### WHAT IS REQUIRED:
When you reach the line in the data below that contains "cap(rings.length - 1, true, capTop);", please start repeating lines exactly, and stop after the line that contains "const well = (y, drop)", repeating nothing else.

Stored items
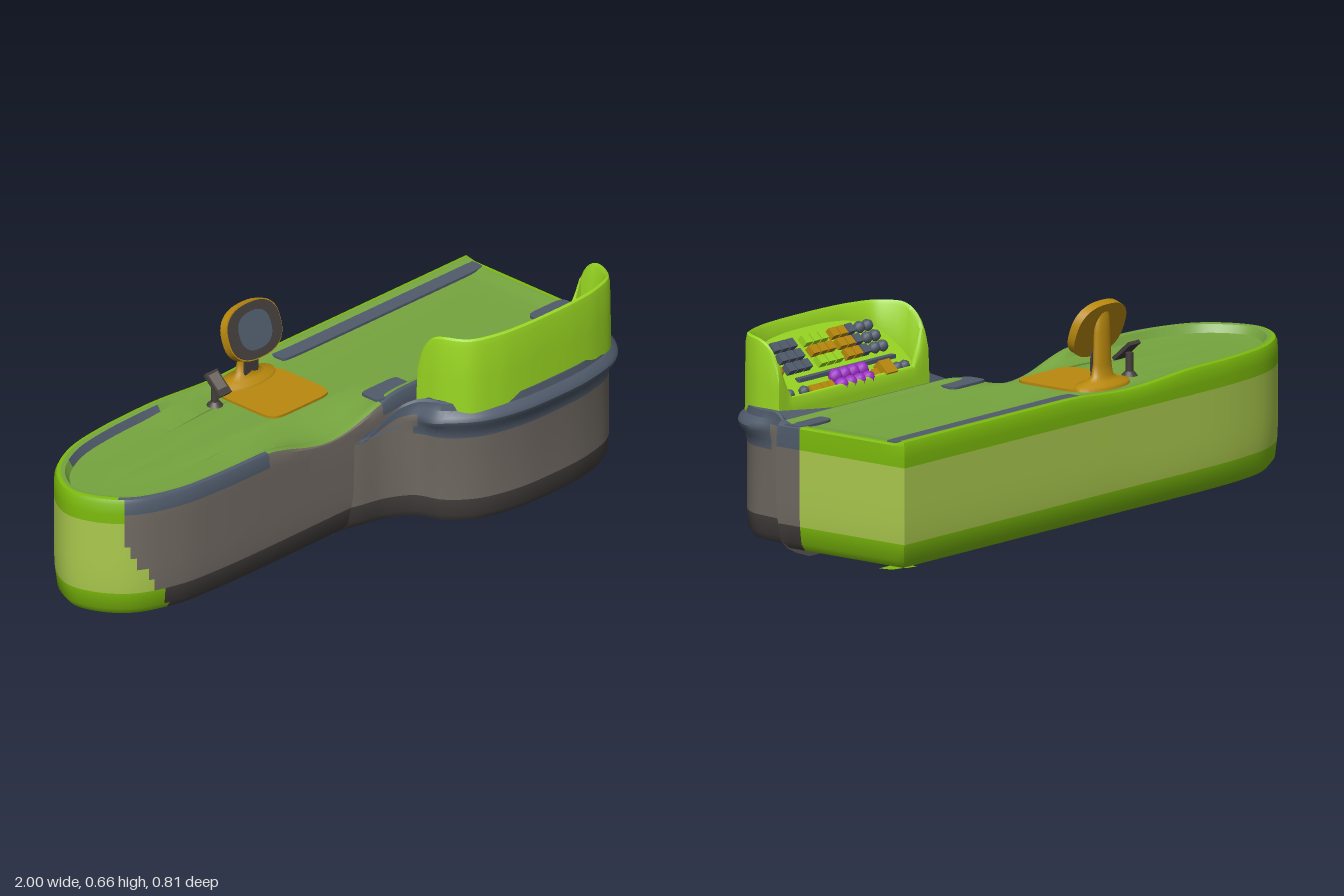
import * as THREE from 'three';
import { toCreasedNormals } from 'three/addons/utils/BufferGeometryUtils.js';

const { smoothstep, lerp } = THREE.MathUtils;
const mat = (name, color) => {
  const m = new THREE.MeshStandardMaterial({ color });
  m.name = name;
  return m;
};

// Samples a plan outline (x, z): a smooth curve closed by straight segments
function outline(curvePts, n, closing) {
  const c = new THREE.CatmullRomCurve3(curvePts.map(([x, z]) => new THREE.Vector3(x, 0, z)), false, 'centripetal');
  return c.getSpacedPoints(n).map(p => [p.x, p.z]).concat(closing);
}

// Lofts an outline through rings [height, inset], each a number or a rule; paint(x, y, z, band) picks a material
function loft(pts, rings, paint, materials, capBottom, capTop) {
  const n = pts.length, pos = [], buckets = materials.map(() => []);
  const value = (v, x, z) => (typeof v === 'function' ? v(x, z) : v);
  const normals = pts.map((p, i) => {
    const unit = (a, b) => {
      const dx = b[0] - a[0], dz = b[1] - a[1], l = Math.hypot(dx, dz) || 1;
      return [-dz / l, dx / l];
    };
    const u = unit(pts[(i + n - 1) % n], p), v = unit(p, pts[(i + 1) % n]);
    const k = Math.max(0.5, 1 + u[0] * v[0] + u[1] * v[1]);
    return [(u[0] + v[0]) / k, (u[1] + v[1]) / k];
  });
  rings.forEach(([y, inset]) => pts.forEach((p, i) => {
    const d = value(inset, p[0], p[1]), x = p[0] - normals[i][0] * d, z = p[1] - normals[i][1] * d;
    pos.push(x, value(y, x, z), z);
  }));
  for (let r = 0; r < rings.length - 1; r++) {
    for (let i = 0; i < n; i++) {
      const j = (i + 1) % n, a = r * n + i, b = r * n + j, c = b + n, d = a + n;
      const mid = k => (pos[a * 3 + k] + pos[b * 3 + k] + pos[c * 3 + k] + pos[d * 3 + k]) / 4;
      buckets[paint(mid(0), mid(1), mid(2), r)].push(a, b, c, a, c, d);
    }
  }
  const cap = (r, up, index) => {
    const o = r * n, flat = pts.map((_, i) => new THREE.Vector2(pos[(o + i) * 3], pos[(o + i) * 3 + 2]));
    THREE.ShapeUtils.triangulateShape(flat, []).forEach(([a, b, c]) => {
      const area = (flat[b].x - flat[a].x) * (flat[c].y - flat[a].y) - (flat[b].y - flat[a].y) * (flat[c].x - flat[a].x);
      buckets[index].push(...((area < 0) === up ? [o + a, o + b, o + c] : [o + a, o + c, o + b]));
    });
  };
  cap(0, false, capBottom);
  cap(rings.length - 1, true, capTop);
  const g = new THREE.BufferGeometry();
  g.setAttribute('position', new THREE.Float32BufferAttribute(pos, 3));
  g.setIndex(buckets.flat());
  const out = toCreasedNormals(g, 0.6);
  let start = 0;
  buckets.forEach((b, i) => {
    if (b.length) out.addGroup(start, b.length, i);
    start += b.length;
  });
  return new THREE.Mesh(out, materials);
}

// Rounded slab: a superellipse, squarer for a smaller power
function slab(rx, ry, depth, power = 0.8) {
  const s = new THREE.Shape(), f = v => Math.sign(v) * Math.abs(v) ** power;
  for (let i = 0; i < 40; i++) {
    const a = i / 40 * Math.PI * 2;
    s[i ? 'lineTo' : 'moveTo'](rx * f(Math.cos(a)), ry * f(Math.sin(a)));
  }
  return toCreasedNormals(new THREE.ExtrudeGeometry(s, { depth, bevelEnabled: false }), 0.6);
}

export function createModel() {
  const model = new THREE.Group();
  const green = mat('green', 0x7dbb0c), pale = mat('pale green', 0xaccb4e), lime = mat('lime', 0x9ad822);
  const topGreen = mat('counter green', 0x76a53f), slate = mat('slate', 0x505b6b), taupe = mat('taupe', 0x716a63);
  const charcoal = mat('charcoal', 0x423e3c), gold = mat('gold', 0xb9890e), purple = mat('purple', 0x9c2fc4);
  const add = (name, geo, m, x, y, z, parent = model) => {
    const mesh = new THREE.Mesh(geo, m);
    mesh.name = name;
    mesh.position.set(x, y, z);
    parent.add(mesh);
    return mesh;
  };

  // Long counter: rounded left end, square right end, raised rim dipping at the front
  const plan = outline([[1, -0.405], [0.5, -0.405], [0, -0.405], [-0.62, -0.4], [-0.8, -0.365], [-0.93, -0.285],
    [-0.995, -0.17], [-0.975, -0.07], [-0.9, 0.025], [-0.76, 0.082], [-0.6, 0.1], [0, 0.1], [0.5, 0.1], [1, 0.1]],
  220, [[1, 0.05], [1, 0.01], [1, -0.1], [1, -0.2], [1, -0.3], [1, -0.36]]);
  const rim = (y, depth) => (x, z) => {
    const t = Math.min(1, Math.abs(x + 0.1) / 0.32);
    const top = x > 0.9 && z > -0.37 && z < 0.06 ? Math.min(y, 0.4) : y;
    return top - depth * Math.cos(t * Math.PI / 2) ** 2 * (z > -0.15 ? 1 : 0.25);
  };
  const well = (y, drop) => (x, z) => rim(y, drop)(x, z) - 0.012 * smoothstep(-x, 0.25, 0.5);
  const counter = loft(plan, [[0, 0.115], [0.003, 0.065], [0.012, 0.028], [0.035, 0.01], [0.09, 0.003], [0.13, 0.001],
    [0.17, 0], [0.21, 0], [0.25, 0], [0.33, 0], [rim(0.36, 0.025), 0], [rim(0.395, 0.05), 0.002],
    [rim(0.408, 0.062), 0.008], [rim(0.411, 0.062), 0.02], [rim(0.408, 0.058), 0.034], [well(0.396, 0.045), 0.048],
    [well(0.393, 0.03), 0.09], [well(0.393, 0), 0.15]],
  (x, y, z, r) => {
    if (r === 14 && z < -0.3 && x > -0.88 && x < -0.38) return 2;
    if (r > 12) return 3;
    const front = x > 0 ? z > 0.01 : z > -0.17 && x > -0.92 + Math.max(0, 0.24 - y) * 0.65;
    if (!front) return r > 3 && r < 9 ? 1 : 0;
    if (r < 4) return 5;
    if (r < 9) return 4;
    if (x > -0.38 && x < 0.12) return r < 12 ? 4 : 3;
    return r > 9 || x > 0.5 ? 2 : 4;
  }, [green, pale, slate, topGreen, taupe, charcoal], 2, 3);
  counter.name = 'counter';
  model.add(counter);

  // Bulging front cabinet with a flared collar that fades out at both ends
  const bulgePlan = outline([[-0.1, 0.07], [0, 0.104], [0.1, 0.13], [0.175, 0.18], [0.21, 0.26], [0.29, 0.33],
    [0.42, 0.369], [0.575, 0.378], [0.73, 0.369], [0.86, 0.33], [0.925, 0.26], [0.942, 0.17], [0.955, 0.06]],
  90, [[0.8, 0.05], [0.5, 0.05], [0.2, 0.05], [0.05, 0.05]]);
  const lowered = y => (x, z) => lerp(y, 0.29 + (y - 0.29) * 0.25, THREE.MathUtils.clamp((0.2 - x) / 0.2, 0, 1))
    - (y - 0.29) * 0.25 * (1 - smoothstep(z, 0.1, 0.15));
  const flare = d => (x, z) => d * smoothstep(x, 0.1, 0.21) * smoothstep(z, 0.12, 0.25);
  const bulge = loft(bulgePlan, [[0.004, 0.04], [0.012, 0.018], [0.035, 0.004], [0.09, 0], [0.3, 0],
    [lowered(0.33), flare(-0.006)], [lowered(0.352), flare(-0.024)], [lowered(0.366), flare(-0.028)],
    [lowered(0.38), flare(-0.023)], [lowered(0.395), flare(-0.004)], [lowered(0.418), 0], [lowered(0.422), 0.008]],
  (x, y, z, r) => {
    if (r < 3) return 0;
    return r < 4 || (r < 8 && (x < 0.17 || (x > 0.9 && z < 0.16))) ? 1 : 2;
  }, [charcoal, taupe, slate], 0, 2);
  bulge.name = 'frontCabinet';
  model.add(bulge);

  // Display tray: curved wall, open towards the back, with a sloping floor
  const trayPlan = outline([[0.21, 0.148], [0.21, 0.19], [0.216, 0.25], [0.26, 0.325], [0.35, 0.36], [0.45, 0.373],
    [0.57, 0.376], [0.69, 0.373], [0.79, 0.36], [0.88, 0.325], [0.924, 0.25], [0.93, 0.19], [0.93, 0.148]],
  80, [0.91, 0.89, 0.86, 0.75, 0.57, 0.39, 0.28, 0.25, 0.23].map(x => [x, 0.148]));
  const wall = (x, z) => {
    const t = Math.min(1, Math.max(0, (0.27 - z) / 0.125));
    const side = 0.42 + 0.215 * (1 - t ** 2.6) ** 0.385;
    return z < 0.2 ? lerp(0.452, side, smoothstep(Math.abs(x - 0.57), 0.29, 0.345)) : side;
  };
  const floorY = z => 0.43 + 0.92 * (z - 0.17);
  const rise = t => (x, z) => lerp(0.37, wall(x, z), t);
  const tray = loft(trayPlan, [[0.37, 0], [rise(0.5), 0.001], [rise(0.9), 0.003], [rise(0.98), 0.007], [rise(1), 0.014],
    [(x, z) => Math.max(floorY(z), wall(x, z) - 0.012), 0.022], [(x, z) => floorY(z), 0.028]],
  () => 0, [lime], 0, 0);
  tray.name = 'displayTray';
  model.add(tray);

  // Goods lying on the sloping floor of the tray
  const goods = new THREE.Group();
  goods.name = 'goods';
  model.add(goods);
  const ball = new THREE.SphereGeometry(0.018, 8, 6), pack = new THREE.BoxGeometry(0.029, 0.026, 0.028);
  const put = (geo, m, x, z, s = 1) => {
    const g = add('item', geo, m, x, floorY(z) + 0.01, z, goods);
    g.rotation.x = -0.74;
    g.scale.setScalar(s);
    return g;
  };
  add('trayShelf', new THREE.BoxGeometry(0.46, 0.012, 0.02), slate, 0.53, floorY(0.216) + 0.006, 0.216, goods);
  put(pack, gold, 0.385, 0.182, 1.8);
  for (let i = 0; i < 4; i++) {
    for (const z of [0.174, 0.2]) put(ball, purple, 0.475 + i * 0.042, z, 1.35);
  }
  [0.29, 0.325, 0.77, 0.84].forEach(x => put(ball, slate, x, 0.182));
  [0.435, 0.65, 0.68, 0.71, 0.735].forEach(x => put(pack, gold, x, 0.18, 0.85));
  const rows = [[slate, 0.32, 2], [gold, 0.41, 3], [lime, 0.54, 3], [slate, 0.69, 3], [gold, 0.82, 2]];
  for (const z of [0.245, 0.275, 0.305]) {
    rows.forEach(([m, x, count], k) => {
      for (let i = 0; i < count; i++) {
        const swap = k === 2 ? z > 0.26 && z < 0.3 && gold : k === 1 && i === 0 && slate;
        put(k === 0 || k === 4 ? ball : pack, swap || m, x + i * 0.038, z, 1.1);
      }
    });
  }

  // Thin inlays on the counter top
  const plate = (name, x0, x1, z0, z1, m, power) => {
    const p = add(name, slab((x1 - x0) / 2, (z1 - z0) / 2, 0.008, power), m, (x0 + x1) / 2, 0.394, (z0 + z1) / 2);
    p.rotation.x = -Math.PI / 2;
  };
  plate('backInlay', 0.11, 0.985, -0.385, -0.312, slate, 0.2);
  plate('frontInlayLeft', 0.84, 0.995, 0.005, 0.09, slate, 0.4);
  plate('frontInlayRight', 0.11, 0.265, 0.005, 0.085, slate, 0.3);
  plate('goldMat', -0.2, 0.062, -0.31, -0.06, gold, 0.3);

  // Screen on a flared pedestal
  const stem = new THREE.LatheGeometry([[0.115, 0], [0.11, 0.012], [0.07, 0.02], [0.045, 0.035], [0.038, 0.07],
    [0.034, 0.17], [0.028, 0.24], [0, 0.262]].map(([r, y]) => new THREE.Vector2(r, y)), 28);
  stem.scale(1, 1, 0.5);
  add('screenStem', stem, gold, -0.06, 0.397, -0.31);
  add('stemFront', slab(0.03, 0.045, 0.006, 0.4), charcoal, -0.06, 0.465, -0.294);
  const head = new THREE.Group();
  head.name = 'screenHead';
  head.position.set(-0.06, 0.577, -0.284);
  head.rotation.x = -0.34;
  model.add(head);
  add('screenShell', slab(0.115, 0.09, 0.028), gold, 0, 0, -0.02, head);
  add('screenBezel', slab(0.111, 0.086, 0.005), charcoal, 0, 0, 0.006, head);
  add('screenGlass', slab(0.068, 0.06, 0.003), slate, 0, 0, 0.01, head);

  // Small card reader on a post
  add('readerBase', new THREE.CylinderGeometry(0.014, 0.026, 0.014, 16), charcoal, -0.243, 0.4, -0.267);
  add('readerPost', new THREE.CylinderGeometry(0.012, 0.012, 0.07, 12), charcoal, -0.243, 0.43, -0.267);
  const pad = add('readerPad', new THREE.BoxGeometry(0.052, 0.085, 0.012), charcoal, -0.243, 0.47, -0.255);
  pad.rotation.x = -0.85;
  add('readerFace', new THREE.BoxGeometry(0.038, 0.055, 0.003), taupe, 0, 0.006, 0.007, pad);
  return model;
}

### EXERCISE ANSWER:
  cap(rings.length - 1, true, capTop);
  const g = new THREE.BufferGeometry();
  g.setAttribute('position', new THREE.Float32BufferAttribute(pos, 3));
  g.setIndex(buckets.flat());
  const out = toCreasedNormals(g, 0.6);
  let start = 0;
  buckets.forEach((b, i) => {
    if (b.length) out.addGroup(start, b.length, i);
    start += b.length;
  });
  return new THREE.Mesh(out, materials);
}

// Rounded slab: a superellipse, squarer for a smaller power
function slab(rx, ry, depth, power = 0.8) {
  const s = new THREE.Shape(), f = v => Math.sign(v) * Math.abs(v) ** power;
  for (let i = 0; i < 40; i++) {
    const a = i / 40 * Math.PI * 2;
    s[i ? 'lineTo' : 'moveTo'](rx * f(Math.cos(a)), ry * f(Math.sin(a)));
  }
  return toCreasedNormals(new THREE.ExtrudeGeometry(s, { depth, bevelEnabled: false }), 0.6);
}

export function createModel() {
  const model = new THREE.Group();
  const green = mat('green', 0x7dbb0c), pale = mat('pale green', 0xaccb4e), lime = mat('lime', 0x9ad822);
  const topGreen = mat('counter green', 0x76a53f), slate = mat('slate', 0x505b6b), taupe = mat('taupe', 0x716a63);
  const charcoal = mat('charcoal', 0x423e3c), gold = mat('gold', 0xb9890e), purple = mat('purple', 0x9c2fc4);
  const add = (name, geo, m, x, y, z, parent = model) => {
    const mesh = new THREE.Mesh(geo, m);
    mesh.name = name;
    mesh.position.set(x, y, z);
    parent.add(mesh);
    return mesh;
  };

  // Long counter: rounded left end, square right end, raised rim dipping at the front
  const plan = outline([[1, -0.405], [0.5, -0.405], [0, -0.405], [-0.62, -0.4], [-0.8, -0.365], [-0.93, -0.285],
    [-0.995, -0.17], [-0.975, -0.07], [-0.9, 0.025], [-0.76, 0.082], [-0.6, 0.1], [0, 0.1], [0.5, 0.1], [1, 0.1]],
  220, [[1, 0.05], [1, 0.01], [1, -0.1], [1, -0.2], [1, -0.3], [1, -0.36]]);
  const rim = (y, depth) => (x, z) => {
    const t = Math.min(1, Math.abs(x + 0.1) / 0.32);
    const top = x > 0.9 && z > -0.37 && z < 0.06 ? Math.min(y, 0.4) : y;
    return top - depth * Math.cos(t * Math.PI / 2) ** 2 * (z > -0.15 ? 1 : 0.25);
  };
  const well = (y, drop) => (x, z) => rim(y, drop)(x, z) - 0.012 * smoothstep(-x, 0.25, 0.5);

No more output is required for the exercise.